Entries provided:
----------

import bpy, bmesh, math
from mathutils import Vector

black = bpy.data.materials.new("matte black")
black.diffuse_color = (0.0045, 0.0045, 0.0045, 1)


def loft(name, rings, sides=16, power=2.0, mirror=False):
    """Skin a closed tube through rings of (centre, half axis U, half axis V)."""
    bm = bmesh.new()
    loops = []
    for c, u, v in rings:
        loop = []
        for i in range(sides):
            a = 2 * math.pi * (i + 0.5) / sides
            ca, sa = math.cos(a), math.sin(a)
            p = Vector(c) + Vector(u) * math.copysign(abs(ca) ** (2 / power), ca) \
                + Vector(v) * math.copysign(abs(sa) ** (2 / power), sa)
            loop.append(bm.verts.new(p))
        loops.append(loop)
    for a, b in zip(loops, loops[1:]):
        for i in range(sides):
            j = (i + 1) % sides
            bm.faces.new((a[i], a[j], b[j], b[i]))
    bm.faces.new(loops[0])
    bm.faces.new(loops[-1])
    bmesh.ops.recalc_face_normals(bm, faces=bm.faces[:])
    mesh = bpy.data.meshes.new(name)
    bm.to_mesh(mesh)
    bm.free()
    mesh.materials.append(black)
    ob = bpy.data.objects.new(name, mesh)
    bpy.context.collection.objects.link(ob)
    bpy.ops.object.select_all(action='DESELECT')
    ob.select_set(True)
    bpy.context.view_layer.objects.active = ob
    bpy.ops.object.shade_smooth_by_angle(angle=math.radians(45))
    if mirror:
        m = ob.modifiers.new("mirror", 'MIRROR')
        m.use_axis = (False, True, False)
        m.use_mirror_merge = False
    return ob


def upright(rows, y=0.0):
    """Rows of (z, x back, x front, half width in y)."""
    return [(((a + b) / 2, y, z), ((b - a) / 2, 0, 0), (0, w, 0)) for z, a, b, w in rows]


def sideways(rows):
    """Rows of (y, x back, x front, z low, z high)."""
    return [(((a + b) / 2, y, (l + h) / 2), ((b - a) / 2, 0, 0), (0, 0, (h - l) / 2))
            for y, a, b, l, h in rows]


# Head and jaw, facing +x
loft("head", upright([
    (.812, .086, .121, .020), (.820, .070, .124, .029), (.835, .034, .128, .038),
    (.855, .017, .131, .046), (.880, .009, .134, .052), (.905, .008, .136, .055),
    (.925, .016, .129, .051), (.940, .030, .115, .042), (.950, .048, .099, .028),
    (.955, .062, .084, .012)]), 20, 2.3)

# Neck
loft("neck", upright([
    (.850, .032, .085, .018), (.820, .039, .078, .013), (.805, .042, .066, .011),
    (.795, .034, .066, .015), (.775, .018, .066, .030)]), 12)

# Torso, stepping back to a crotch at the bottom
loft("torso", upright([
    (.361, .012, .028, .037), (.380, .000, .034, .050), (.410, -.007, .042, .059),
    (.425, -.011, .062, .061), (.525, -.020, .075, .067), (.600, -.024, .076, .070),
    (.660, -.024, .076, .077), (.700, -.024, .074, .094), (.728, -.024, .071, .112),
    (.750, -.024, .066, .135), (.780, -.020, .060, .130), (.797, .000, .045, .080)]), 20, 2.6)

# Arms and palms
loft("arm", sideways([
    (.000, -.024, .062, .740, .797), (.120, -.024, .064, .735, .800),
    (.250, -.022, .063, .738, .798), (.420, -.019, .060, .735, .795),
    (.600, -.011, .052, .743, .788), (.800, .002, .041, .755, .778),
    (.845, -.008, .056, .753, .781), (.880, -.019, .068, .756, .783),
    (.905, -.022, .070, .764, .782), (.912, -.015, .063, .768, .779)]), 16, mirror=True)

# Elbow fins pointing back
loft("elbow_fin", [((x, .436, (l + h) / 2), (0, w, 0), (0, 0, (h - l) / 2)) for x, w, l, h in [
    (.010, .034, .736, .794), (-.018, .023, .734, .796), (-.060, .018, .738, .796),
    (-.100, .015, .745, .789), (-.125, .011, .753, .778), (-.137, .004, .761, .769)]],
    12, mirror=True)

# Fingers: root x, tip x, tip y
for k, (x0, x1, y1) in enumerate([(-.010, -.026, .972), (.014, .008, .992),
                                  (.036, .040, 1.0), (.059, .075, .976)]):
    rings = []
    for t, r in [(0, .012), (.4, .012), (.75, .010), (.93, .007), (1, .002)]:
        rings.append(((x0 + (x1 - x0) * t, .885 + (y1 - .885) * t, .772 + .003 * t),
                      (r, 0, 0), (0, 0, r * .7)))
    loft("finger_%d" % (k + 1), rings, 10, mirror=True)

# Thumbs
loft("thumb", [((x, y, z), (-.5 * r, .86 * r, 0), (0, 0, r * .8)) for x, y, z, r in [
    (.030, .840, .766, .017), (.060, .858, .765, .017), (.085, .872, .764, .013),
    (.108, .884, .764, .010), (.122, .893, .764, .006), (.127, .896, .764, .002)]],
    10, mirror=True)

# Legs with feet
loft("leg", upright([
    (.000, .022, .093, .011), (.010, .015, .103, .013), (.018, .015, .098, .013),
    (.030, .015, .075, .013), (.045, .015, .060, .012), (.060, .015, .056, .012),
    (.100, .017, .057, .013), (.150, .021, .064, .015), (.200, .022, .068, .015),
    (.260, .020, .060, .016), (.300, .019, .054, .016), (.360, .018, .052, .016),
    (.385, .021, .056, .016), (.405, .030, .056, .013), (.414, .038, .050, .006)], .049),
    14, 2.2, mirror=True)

----------

Work request:
Find out how many lines above hold "copysign". Write only the number.

Finished task:
2